And by "You," Time means anyone with some sort of connection to the Internet. From its introductory article:
...[L]ook at 2006 through a different lens and you'll see another story, one that isn't about conflict or great men. It's a story about community and collaboration on a scale never seen before. It's about the cosmic compendium of knowledge Wikipedia and the million-channel people's network YouTube and the online metropolis MySpace. It's about the many wresting power from the few and helping one another for nothing and how that will not only change the world, but also change the way the world changes...
...And we are so ready for it. We're ready to balance our diet of predigested news with raw feeds from Baghdad and Boston and Beijing. You can learn more about how Americans live just by looking at the backgrounds of YouTube videos—those rumpled bedrooms and toy-strewn basement rec rooms—than you could from 1,000 hours of network television.
And we didn't just watch, we also worked. Like crazy. We made Facebook profiles and Second Life avatars and reviewed books at Amazon and recorded podcasts. We blogged about our candidates losing and wrote songs about getting dumped. We camcordered bombing runs and built open-source software.
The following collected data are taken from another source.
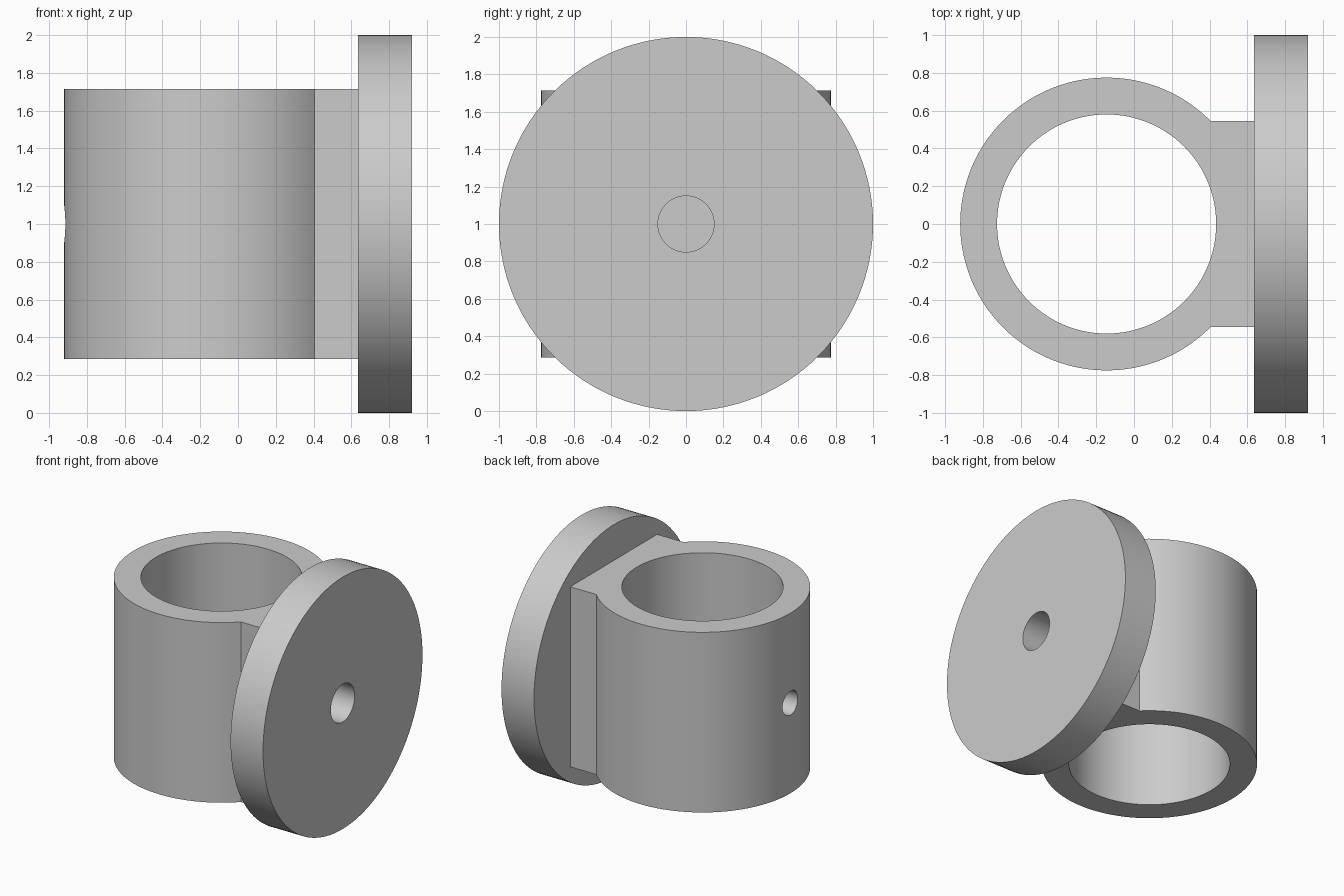
import bpy, bmesh, math
from mathutils import Vector

if "Cube" in bpy.data.objects:
    bpy.data.objects.remove(bpy.data.objects["Cube"], do_unlink=True)

BORE_X, OUTER_R, BORE_R = -0.145, 0.775, 0.58
Z_LOW, Z_HIGH, Z_MID = 0.285, 1.715, 1.0
DISC_INNER, DISC_OUTER = 0.635, 0.92
BOSS_HALF = 0.545

grey = bpy.data.materials.new("plain grey")
grey.use_nodes = True
grey.diffuse_color = (0.6, 0.6, 0.6, 1)
grey.node_tree.nodes["Principled BSDF"].inputs["Base Color"].default_value = grey.diffuse_color


def cylinder(name, radius, start, end, sides=128):
    """Cylinder between two points."""
    start, end = Vector(start), Vector(end)
    axis = end - start
    bpy.ops.mesh.primitive_cylinder_add(vertices=sides, radius=radius, depth=axis.length,
                                        location=(start + end) / 2,
                                        rotation=axis.to_track_quat('Z', 'Y').to_euler())
    obj = bpy.context.object
    obj.name = name
    obj.data.materials.append(grey)
    return obj


def cut(obj, cutter):
    """Subtract the cutter, bake the result and drop the cutter."""
    mod = obj.modifiers.new("cut", 'BOOLEAN')
    mod.operation, mod.solver, mod.object = 'DIFFERENCE', 'EXACT', cutter
    bpy.context.view_layer.objects.active = obj
    bpy.ops.object.modifier_apply(modifier=mod.name)
    bpy.data.objects.remove(cutter, do_unlink=True)


def finish(obj):
    bpy.ops.object.select_all(action='DESELECT')
    obj.select_set(True)
    bpy.context.view_layer.objects.active = obj
    bpy.ops.object.shade_smooth_by_angle(angle=math.radians(30))


# Collar: round outline running into a flat-sided boss, extruded upward
join = math.asin(BOSS_HALF / OUTER_R)
steps = 112
angles = [join + (2 * math.pi - 2 * join) * i / steps for i in range(steps + 1)]
outline = [(BORE_X + OUTER_R * math.cos(a), OUTER_R * math.sin(a)) for a in angles]
outline += [(DISC_INNER, -BOSS_HALF), (DISC_INNER, BOSS_HALF)]
bm = bmesh.new()
base = bm.faces.new([bm.verts.new((x, y, Z_LOW)) for x, y in outline])
grown = bmesh.ops.extrude_face_region(bm, geom=[base], use_keep_orig=True)["geom"]
bmesh.ops.translate(bm, vec=(0, 0, Z_HIGH - Z_LOW),
                    verts=[v for v in grown if isinstance(v, bmesh.types.BMVert)])
bmesh.ops.recalc_face_normals(bm, faces=bm.faces)
mesh = bpy.data.meshes.new("collar")
bm.to_mesh(mesh)
bm.free()
collar = bpy.data.objects.new("collar", mesh)
bpy.context.collection.objects.link(collar)
mesh.materials.append(grey)

# Vertical bore and the small side hole through the collar wall
cut(collar, cylinder("bore_cutter", BORE_R, (BORE_X, 0, 0), (BORE_X, 0, 2)))
cut(collar, cylinder("side_hole_cutter", 0.095, (-1.2, 0, Z_MID), (-0.5, 0, Z_MID), 48))
finish(collar)

# Round end disc with its centre hole, which stops at the boss
disc = cylinder("end_disc", 1.0, (DISC_INNER, 0, Z_MID), (DISC_OUTER, 0, Z_MID))
cut(disc, cylinder("disc_hole_cutter", 0.15, (0.5, 0, Z_MID), (1.1, 0, Z_MID), 64))
finish(disc)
Wa wa wee wa, that's boring. Because it's not like Web 2.0 ever fails to navel gaze! Sure, Web 2.0 probably hit some sort of critical mass this year, but this observation still seems late. And by lumping everyone and everything together, it seems trivialize some Web 2.0 types who have been at the forefront - and other "Persons of the Year" - while overemphasizing the importance of others. We don't know, on the other hand, it does give us the chance to accept a hearty clap on the back for wasting precious time tagging photographs with "cats in clothes."
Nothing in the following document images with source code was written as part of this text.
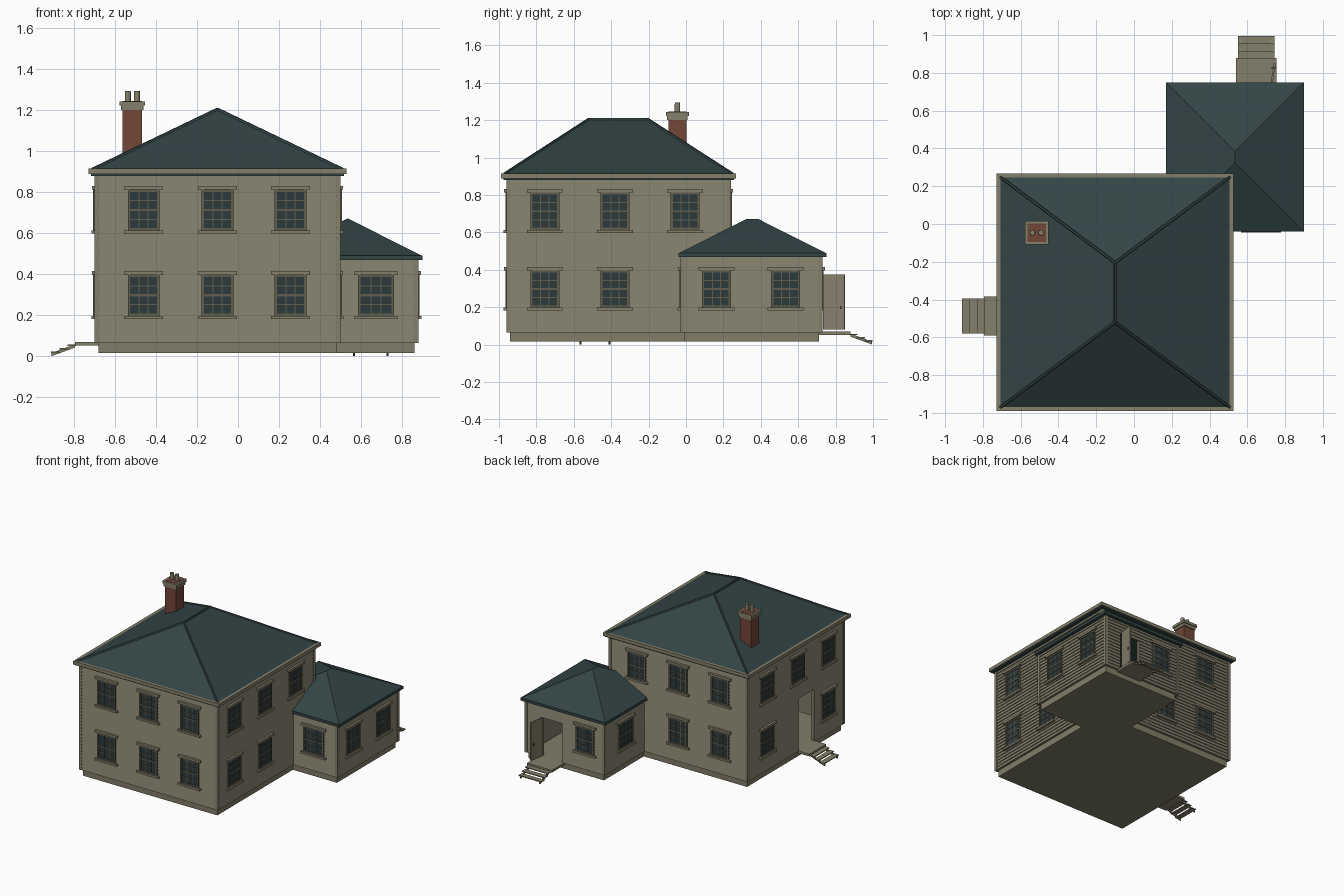
import bpy, bmesh, math
from mathutils import Vector

if "Cube" in bpy.data.objects:
    bpy.data.objects.remove(bpy.data.objects["Cube"])

COL = {
    "tan_siding": (0.22, 0.205, 0.14), "tan_trim": (0.235, 0.215, 0.145),
    "dark_teal_roof": (0.033, 0.058, 0.060), "window_glass": (0.025, 0.042, 0.047),
    "window_bars": (0.12, 0.11, 0.075), "red_brick": (0.17, 0.062, 0.04),
    "dark_metal": (0.03, 0.03, 0.025),
}
MAT = {}
for n, c in COL.items():
    MAT[n] = bpy.data.materials.new(n)
    MAT[n].diffuse_color = (*c, 1)

PARTS = {}


def part(name, mat):
    if name not in PARTS:
        PARTS[name] = (bmesh.new(), mat)
    return PARTS[name][0]


def solid(bm, pts):
    """Six-sided solid from four bottom and four top points."""
    v = [bm.verts.new(p) for p in pts]
    for f in ((3, 2, 1, 0), (4, 5, 6, 7), (0, 1, 5, 4), (1, 2, 6, 5), (2, 3, 7, 6), (3, 0, 4, 7)):
        bm.faces.new([v[i] for i in f])


def box(bm, x0, x1, y0, y1, z0, z1):
    solid(bm, [(x, y, z) for z in (z0, z1) for x, y in ((x0, y0), (x1, y0), (x1, y1), (x0, y1))])


class Wall:
    """Wall plane: u runs along the wall, n points outward."""

    def __init__(self, axis, plane, sign):
        self.axis, self.plane, self.sign = axis, plane, sign

    def at(self, u, n, z):
        d = self.plane + self.sign * n
        return (d, u, z) if self.axis == "x" else (u, d, z)

    def box(self, bm, u0, u1, n0, n1, z0, z1):
        solid(bm, [self.at(u, n, z) for z in (z0, z1)
                   for u, n in ((u0, n0), (u1, n0), (u1, n1), (u0, n1))])

    def siding(self, name, u0, u1, z0, z1, hole=None):
        """Wall core and overlapping boards, with an optional doorway (u0, u1, top)."""
        core, boards = part(name + "_walls", "tan_siding"), part(name + "_clapboards", "tan_siding")
        if hole:
            self.box(core, u0, hole[0], -0.02, 0, z0, z1)
            self.box(core, hole[1], u1, -0.02, 0, z0, z1)
            self.box(core, hole[0], hole[1], -0.02, 0, hole[2], z1)
        else:
            self.box(core, u0, u1, -0.02, 0, z0, z1)
        rows = round((z1 - z0) / 0.026)
        h = (z1 - z0) / rows
        for i in range(rows):
            a, b = z0 + i * h, z0 + (i + 1) * h
            spans = [(u0, u1)]
            if hole and (a + b) / 2 < hole[2]:
                spans = [(u0, hole[0]), (hole[1], u1)]
            for s, e in spans:
                solid(boards, [self.at(u, n, a) for u, n in ((s, 0), (e, 0), (e, .008), (s, .008))] +
                      [self.at(u, n, b) for u, n in ((s, 0), (e, 0), (e, .002), (s, .002))])

    def window(self, u, z, w=0.155):
        """Sash window with its sill at height z."""
        glass, bars = part("window_glass", "window_glass"), part("window_bars", "window_bars")
        trim = part("window_lintels_and_sills", "tan_trim")
        h, t = 0.2, w / 2
        self.box(glass, u - t, u + t, 0, .0095, z, z + h)
        for s in (-1, 1):
            c = u + s * (t - .006)
            self.box(bars, c - .006, c + .006, 0, .016, z, z + h)
            c = u + s * w / 7
            self.box(bars, c - .0025, c + .0025, 0, .012, z, z + h)
        for f, r in ((.03, .006), (.97, .006), (.5, .005), (.27, .0025), (.73, .0025)):
            self.box(bars, u - t, u + t, 0, .014, z + f * h - r, z + f * h + r)
        self.box(trim, u - t - .018, u + t + .018, 0, .022, z + h, z + h + .018)
        self.box(trim, u - t - .018, u + t + .018, 0, .025, z - .016, z)

    def porch(self, name, u0, u1, n0):
        """Landing and three open treads on sloping stringers."""
        bm = part(name, "tan_trim")
        self.box(bm, u0, u1, -0.02, n0, .052, .07)
        a, b = u0 + .01, u1 - .01
        for i in range(3):
            n = n0 + .04 * i
            self.box(bm, a, b, n - .004, n + .036, .05 - .017 * i, .057 - .017 * i)
        st = part(name + "_stringers", "tan_trim")
        for c in (a + .015, b - .015):
            lo = [self.at(c + d, n, z) for d in (-.005, .005) for n, z in ((n0, .042), (n0 + .115, 0))]
            hi = [self.at(c + d, n, z) for d in (-.005, .005) for n, z in ((n0, .058), (n0 + .115, .015))]
            solid(st, [lo[0], lo[1], lo[3], lo[2], hi[0], hi[1], hi[3], hi[2]])


def hip_roof(name, x0, x1, y0, y1, z, top, ya, yb, cap):
    bm = part(name, "dark_teal_roof")
    xm = (x0 + x1) / 2
    base = [(x0, y0, z), (x1, y0, z), (x1, y1, z), (x0, y1, z)]
    v = [bm.verts.new(p) for p in base + [(xm, ya, top), (xm, yb, top)]]
    for f in ((3, 2, 1, 0), (0, 1, 4), (1, 2, 5, 4), (2, 3, 5), (3, 0, 4, 5)):
        bm.faces.new([v[i] for i in f])
    if cap:  # raised strips on the ridge and hips
        cb = part(name + "_ridge_caps", "dark_teal_roof")
        A, B = Vector((xm, ya, top)), Vector((xm, yb, top))
        for p, q in [(A, B)] + [(Vector(b), A if i < 2 else B) for i, b in enumerate(base)]:
            d = (q - p).normalized()
            side = d.cross(Vector((0, 0, 1))).normalized() * .009
            up = side.cross(d).normalized() * .006
            solid(cb, [p - side - up, p + side - up, q + side - up, q - side - up,
                       p - side * .5 + up, p + side * .5 + up, q + side * .5 + up, q - side * .5 + up])


# Wall planes
front, back = Wall("y", -.95, -1), Wall("y", .23, 1)
left, right = Wall("x", -.69, -1), Wall("x", .49, 1)
wfront, wback = Wall("y", -.02, -1), Wall("y", .72, 1)
wleft, wright = Wall("x", .20, -1), Wall("x", .87, 1)

# Foundations
box(part("house_foundation", "tan_siding"), -.68, .48, -.94, .22, .015, .068)
box(part("wing_foundation", "tan_siding"), .21, .86, -.01, .71, .015, .067)

# Walls with doorways on the left of the house and the back of the wing
front.siding("house", -.69, .49, .065, .885)
back.siding("house", -.69, .49, .065, .885)
right.siding("house", -.95, .23, .065, .885)
left.siding("house", -.95, .23, .065, .885, (-.585, -.395, .48))
wfront.siding("wing", .49, .87, .065, .475)
wback.siding("wing", .20, .87, .065, .475, (.56, .735, .38))
wleft.siding("wing", .23, .72, .065, .475)
wright.siding("wing", -.02, .72, .065, .475)

# Corner boards
cb = part("corner_boards", "tan_trim")
for xs, ys, top in (((-.69, .49), (-.95, .23), .885), ((.20, .87), (-.02, .72), .475)):
    for x, sx in zip(xs, (-1, 1)):
        for y, sy in zip(ys, (-1, 1)):
            a, b = sorted((x - sx * .012, x + sx * .01))
            c, d = sorted((y - sy * .012, y + sy * .01))
            box(cb, a, b, c, d, .065, top)

# Windows
for u in (-.46, -.1, .256):
    front.window(u, .613)
    front.window(u, .197)
    back.window(u, .613)
    if u < .2:
        back.window(u, .197)
for u in (-.755, -.38, -.005):
    right.window(u, .613)
    left.window(u, .613)
for u in (-.755, -.38):
    right.window(u, .197)
for u in (-.755, -.005):
    left.window(u, .197)
wfront.window(.673, .197, .175)
wback.window(.36, .197)
wleft.window(.47, .197, .175)
wright.window(.163, .197)
wright.window(.532, .197)

# Porches
left.porch("side_porch_steps", -.59, -.385, .105)
wback.porch("back_porch_steps", .54, .755, .16)

# Open door leaf with handle
leaf = part("open_door", "tan_trim")
solid(leaf, [(x, y, z) for z in (.08, .375)
             for x, y in ((.722, .735), (.732, .733), (.750, .848), (.740, .85))])
box(part("door_handle", "dark_metal"), .728, .752, .824, .832, .19, .205)

# Roofs with eaves
box(part("house_eave_underside", "dark_teal_roof"), -.717, .517, -.977, .257, .879, .889)
box(part("house_gutter", "tan_trim"), -.728, .528, -.99, .268, .888, .914)
hip_roof("house_roof", -.71, .51, -.972, .25, .912, 1.205, -.52, -.205, True)
box(part("wing_eave", "dark_teal_roof"), .17, .90, -.04, .75, .468, .49)
hip_roof("wing_roof", .17, .90, -.04, .75, .488, .672, .325, .385, False)

# Chimney
cx, cy = -.515, -.046
for name, mat, r, z0, z1 in (("chimney_stack", "red_brick", .048, .9, 1.203),
                             ("chimney_collar", "tan_trim", .055, 1.2, 1.222),
                             ("chimney_cap", "tan_trim", .062, 1.222, 1.243),
                             ("chimney_top", "red_brick", .048, 1.24, 1.245)):
    box(part(name, mat), cx - r, cx + r, cy - r, cy + r, z0, z1)
pots = part("chimney_pots", "tan_trim")
for dx in (-.022, .022):
    r = bmesh.ops.create_cone(pots, cap_ends=True, segments=16, radius1=.015, radius2=.014, depth=.05)
    bmesh.ops.translate(pots, verts=r["verts"], vec=(cx + dx, cy, 1.268))

# Make the objects
for name, (bm, mat) in PARTS.items():
    bmesh.ops.recalc_face_normals(bm, faces=bm.faces[:])
    me = bpy.data.meshes.new(name)
    bm.to_mesh(me)
    bm.free()
    me.materials.append(MAT[mat])
    bpy.context.collection.objects.link(bpy.data.objects.new(name, me))

for m in bpy.data.materials:
    if m.users and not m.is_grease_pencil:
        m.use_nodes = True
        m.node_tree.nodes["Principled BSDF"].inputs["Base Color"].default_value = m.diffuse_color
Maybe Time got a memo from the State Department requesting that Ahmadinejad not get the cover (he's the runner-up). But more likely Time wanted some buzz and to appeal to marketers. That plus put a mirror on the cover.
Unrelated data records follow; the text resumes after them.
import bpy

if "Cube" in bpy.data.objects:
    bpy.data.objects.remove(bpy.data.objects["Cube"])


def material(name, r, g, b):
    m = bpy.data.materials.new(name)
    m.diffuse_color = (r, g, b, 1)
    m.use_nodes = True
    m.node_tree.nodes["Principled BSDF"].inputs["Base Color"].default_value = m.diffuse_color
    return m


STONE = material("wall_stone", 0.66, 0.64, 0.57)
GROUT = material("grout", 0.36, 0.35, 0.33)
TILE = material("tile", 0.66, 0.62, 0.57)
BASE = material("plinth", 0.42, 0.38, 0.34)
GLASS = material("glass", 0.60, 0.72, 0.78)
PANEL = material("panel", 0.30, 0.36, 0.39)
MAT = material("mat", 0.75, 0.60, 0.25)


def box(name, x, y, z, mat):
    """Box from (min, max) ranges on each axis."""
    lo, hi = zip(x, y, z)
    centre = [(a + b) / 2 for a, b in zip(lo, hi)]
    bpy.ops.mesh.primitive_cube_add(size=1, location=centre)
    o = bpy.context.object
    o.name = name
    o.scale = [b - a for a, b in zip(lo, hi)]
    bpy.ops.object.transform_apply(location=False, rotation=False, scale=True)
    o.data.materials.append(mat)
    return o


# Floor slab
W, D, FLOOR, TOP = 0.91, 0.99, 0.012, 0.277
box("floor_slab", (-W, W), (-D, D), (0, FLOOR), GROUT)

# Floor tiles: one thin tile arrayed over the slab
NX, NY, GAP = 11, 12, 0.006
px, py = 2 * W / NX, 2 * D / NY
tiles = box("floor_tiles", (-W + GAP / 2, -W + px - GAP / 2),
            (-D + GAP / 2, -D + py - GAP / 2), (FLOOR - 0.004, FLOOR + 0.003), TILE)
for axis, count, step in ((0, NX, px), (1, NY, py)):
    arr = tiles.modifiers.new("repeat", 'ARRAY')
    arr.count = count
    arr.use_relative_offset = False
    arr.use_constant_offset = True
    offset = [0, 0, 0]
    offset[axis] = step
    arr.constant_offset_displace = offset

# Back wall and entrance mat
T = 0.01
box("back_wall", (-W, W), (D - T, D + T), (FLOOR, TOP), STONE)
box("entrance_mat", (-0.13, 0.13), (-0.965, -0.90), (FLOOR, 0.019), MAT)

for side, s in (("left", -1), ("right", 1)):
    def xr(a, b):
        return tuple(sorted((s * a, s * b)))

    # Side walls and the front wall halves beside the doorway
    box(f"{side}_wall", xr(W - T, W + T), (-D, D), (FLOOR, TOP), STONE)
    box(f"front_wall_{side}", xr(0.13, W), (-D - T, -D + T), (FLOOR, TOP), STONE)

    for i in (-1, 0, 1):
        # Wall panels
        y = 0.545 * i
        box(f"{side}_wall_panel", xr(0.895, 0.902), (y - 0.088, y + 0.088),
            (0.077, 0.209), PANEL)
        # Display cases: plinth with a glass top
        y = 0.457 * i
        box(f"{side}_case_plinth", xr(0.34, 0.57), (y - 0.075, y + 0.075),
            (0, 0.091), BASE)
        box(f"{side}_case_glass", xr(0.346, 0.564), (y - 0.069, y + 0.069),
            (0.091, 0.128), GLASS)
What do you think of Time's selection? Here's a list of previous Person/Machine/Planet of Year's. And Dan Dickinson noticed a flaw with Time Person of the Year sponsor Chrysler's online advertising; Dan also writes, "I look forward to the Person Of The Year 2007 being 'Everybody', followed by 'Humanity' in 2008, and as a complete twist, 'Those Guys' in 2009."